* **Work to be completed**
Find "bm = bmesh.new()" and "bm.faces.new(rows[0])" in the records below. Copy the lines holding them and every line between, exactly, and no others.

* **Data for this task**
************
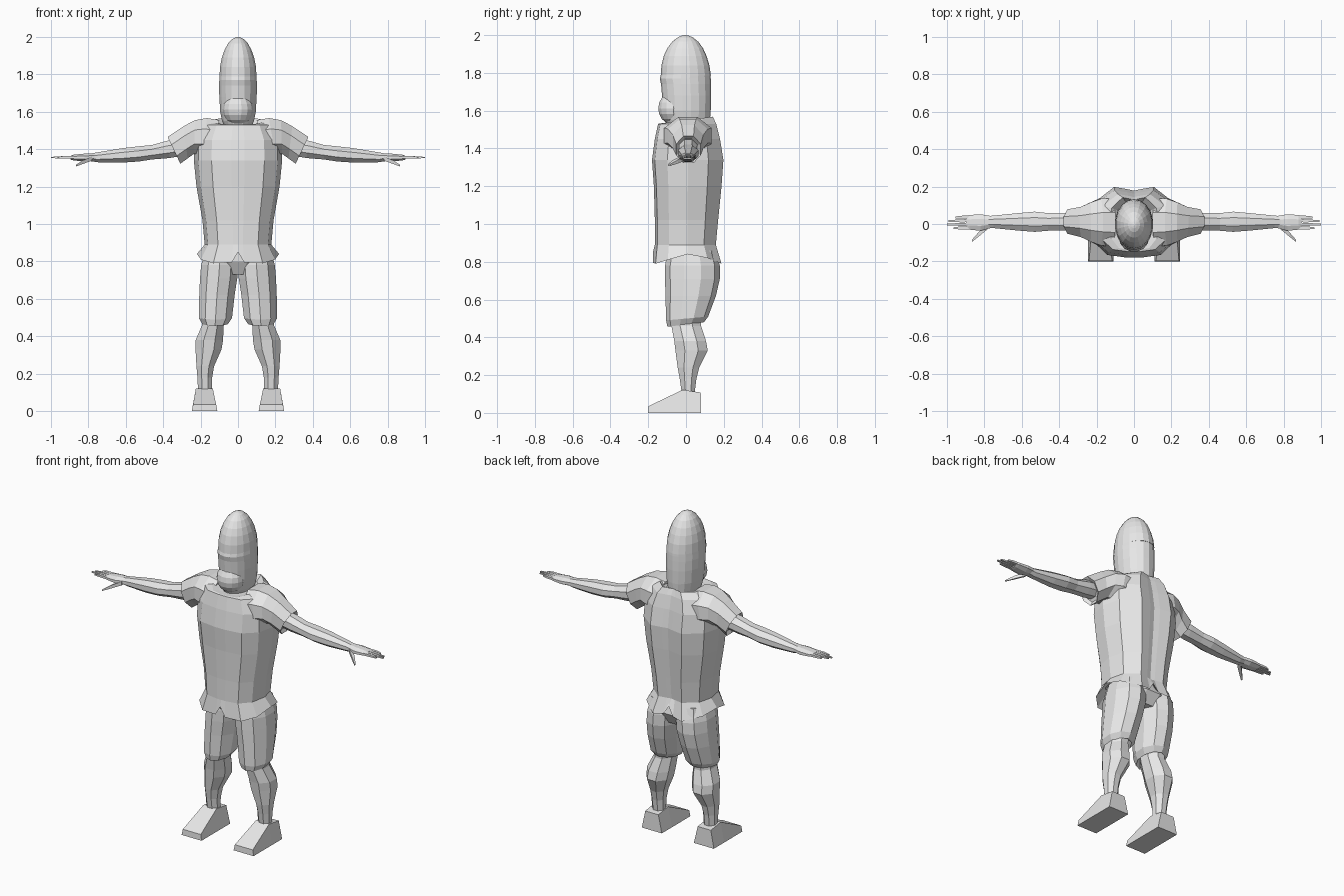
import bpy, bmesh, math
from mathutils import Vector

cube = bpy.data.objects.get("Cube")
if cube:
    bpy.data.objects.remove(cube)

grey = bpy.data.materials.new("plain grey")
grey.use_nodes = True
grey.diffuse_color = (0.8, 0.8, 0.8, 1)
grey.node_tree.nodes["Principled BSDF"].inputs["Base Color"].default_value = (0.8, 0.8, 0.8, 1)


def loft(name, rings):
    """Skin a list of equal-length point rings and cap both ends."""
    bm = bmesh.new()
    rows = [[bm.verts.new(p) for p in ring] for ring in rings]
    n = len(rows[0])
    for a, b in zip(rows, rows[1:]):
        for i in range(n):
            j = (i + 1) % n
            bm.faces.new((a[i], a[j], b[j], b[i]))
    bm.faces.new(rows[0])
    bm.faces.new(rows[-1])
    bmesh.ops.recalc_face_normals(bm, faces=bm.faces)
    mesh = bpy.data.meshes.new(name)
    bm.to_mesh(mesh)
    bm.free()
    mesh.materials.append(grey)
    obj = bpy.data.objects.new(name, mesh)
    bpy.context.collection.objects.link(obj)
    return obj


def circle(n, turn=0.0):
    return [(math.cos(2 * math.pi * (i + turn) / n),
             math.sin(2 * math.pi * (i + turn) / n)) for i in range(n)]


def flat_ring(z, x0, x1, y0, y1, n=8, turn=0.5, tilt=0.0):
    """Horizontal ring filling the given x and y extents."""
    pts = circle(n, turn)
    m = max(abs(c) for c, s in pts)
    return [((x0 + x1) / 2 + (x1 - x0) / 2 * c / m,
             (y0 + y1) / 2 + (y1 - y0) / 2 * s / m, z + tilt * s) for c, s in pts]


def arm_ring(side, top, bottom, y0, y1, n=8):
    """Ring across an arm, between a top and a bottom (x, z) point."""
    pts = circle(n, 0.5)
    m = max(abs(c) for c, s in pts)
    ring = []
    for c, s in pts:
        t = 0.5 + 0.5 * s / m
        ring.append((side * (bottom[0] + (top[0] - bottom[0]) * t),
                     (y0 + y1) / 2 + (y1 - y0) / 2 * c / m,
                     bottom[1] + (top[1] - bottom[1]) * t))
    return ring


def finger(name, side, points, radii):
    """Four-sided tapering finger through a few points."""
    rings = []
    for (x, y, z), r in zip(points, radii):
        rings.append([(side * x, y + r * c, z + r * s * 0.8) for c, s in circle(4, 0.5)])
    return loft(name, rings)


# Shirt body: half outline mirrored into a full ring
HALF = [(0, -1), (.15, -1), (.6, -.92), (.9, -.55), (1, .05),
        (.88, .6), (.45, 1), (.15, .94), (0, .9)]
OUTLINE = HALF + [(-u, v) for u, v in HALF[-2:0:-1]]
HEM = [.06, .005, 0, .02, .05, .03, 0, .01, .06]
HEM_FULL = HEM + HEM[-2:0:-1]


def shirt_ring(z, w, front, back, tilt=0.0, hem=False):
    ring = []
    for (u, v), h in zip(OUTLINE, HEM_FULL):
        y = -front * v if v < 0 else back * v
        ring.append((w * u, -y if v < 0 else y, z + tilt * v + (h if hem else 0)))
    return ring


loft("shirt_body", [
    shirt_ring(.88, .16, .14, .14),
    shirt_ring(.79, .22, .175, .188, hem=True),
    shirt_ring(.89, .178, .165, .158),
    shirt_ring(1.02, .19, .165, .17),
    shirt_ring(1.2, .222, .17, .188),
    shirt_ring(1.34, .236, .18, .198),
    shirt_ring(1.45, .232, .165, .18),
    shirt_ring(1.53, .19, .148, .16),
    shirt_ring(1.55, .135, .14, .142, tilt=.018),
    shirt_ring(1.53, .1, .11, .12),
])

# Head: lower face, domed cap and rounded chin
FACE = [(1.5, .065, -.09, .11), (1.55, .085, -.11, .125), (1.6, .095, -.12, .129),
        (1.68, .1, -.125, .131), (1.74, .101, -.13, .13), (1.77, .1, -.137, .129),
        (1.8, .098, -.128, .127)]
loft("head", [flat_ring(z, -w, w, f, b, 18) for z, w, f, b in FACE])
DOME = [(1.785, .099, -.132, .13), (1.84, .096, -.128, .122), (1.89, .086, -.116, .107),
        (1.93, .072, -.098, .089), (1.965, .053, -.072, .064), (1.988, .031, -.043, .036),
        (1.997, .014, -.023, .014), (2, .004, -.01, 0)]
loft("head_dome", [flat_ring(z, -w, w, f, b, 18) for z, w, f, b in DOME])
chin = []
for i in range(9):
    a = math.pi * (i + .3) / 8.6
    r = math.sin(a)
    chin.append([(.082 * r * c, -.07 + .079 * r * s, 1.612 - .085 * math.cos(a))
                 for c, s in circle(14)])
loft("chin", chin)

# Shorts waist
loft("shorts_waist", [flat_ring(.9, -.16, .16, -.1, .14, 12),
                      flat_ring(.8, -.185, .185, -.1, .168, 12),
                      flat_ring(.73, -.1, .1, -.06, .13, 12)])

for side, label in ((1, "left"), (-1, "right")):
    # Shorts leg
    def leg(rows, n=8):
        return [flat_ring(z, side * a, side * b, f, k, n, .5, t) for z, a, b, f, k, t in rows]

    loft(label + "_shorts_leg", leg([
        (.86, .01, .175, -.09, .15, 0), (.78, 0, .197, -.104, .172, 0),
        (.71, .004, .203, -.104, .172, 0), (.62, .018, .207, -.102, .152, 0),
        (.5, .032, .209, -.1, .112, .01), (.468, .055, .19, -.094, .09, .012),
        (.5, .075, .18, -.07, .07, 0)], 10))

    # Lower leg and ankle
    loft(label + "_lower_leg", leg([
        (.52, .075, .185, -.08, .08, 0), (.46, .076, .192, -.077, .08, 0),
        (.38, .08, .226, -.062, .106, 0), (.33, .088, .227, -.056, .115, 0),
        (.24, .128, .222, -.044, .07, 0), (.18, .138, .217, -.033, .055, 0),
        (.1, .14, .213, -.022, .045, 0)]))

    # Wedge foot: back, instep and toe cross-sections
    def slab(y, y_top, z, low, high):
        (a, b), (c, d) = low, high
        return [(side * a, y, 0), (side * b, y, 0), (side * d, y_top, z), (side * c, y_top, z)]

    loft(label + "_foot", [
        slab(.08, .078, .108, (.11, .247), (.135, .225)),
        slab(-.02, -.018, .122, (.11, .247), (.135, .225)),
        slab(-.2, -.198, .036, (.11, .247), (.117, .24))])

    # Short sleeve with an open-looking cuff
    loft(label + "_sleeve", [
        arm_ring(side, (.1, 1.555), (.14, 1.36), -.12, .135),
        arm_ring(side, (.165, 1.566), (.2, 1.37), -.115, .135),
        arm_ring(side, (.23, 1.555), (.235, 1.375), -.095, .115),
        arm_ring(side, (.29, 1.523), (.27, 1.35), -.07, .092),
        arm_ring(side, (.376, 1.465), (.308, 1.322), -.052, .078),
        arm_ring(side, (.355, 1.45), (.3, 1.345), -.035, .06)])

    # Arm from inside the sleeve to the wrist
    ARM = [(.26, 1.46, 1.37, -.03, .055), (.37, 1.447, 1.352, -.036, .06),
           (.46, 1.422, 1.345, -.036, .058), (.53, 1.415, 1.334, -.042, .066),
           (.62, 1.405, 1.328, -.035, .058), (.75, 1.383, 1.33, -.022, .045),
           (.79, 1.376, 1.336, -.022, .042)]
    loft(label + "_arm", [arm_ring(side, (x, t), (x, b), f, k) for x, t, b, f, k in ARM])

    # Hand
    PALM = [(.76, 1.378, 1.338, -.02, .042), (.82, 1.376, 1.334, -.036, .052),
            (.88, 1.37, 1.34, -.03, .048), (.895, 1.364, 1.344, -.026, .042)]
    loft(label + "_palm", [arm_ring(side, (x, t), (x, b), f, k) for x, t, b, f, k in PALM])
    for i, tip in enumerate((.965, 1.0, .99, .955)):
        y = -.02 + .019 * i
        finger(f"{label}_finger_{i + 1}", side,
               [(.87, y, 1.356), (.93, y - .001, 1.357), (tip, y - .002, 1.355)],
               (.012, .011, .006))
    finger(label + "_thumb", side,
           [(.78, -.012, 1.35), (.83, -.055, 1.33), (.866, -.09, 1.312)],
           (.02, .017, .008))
************
* **Solution to the exercise**
    bm = bmesh.new()
    rows = [[bm.verts.new(p) for p in ring] for ring in rings]
    n = len(rows[0])
    for a, b in zip(rows, rows[1:]):
        for i in range(n):
            j = (i + 1) % n
            bm.faces.new((a[i], a[j], b[j], b[i]))
    bm.faces.new(rows[0])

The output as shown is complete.